GOAL OF THE EXERCISE → Report each line of the data that includes the word "disc".

MATERIAL FOR THE TASK →
---

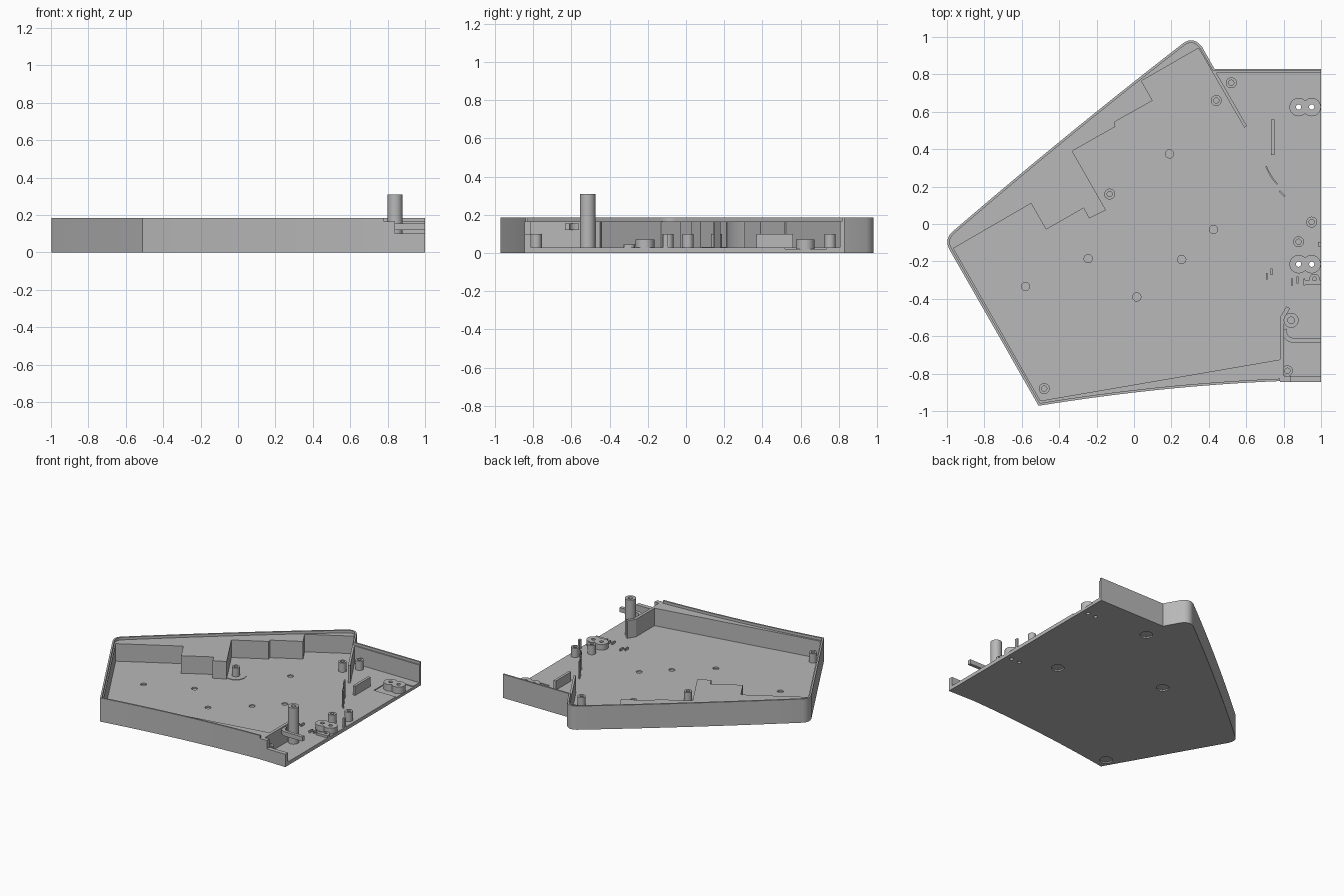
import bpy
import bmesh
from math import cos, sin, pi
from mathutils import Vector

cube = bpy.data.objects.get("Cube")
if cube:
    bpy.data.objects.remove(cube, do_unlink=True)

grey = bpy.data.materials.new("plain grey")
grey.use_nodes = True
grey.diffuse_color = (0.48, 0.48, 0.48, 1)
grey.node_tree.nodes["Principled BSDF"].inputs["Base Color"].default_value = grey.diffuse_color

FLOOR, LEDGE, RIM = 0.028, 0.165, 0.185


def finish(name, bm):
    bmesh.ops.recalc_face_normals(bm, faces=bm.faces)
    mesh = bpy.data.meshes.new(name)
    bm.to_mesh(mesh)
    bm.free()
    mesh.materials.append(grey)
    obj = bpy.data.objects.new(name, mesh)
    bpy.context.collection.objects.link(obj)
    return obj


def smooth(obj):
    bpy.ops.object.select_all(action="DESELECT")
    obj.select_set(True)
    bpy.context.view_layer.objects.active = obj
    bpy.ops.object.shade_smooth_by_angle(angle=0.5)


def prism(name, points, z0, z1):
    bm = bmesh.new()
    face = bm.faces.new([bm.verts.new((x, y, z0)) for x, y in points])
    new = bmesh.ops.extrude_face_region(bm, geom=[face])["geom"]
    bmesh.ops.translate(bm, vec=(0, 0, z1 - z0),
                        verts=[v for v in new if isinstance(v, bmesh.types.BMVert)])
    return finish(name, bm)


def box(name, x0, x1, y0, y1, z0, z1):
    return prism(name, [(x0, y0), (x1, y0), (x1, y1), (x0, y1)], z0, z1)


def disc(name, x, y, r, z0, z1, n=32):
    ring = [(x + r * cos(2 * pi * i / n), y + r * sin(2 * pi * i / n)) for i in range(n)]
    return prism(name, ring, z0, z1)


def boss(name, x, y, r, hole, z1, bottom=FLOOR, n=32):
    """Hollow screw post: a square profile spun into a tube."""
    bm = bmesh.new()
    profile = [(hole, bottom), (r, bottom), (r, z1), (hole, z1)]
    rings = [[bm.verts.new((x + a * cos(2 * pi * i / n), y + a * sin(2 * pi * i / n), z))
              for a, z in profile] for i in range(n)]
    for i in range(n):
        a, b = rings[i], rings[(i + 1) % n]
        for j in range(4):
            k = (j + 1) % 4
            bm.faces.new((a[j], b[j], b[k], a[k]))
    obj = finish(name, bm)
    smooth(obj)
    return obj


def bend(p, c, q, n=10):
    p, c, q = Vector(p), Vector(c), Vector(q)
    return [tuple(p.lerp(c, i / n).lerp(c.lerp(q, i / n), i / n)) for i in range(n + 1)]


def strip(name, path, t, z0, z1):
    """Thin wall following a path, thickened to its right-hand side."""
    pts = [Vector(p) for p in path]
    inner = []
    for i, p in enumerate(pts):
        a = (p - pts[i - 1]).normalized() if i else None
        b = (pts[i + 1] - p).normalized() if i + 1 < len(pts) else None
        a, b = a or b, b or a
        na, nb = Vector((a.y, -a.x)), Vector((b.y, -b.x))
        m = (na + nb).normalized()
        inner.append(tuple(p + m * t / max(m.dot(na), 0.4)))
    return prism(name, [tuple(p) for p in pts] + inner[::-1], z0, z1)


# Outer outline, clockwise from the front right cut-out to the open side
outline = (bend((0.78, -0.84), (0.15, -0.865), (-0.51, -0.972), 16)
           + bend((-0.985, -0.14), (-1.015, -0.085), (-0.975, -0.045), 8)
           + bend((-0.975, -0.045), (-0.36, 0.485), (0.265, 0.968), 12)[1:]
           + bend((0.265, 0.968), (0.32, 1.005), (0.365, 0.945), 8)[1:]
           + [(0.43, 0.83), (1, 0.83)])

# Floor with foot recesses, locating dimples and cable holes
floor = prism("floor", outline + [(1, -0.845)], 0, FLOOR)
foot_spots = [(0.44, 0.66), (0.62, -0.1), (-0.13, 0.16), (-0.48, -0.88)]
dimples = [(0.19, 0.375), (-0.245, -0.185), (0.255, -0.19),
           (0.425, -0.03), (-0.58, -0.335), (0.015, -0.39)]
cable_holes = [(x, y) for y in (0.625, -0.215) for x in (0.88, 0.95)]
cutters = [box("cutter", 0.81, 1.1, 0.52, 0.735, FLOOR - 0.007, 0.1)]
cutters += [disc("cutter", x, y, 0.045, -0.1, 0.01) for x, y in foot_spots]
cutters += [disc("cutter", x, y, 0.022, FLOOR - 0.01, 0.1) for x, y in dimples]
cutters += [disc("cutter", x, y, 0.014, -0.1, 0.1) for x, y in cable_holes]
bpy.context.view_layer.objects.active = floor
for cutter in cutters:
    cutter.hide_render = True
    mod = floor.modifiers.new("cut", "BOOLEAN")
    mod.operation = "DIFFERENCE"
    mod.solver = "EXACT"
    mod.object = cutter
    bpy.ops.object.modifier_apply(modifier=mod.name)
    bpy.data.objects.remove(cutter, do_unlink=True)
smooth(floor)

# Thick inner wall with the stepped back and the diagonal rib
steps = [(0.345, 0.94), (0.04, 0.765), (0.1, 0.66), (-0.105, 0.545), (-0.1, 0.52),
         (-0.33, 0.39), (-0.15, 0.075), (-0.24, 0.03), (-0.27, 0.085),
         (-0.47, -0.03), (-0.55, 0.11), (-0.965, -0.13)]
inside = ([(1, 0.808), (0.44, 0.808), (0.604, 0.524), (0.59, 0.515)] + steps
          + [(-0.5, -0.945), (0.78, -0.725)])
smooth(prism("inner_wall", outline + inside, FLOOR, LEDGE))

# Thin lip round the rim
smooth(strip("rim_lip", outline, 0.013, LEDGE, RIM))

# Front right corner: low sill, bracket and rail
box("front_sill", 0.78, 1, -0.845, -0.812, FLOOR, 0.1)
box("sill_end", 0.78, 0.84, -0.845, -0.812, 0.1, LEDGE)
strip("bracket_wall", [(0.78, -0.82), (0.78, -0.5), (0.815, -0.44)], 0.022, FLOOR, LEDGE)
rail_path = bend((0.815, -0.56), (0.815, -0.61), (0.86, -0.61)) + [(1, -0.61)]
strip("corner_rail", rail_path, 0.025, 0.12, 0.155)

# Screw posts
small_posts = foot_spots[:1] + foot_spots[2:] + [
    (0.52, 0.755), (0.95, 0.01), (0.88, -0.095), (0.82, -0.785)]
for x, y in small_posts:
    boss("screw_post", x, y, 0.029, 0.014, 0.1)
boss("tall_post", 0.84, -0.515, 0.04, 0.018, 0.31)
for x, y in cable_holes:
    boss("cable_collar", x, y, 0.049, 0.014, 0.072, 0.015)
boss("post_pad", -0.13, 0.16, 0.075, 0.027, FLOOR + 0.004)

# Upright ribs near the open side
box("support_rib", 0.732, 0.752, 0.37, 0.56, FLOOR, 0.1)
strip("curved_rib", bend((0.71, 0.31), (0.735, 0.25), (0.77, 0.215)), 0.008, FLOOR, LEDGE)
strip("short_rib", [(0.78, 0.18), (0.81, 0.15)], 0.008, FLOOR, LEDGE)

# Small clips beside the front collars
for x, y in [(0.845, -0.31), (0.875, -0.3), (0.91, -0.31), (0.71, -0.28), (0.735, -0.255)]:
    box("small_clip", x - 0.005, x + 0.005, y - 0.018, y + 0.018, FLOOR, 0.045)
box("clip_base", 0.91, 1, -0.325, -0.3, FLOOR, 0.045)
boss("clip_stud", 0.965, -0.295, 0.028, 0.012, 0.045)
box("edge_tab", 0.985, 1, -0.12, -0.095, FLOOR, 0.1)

---

RESULT OF THIS EXERCISE →
def disc(name, x, y, r, z0, z1, n=32):
cutters += [disc("cutter", x, y, 0.045, -0.1, 0.01) for x, y in foot_spots]
cutters += [disc("cutter", x, y, 0.022, FLOOR - 0.01, 0.1) for x, y in dimples]
cutters += [disc("cutter", x, y, 0.014, -0.1, 0.1) for x, y in cable_holes]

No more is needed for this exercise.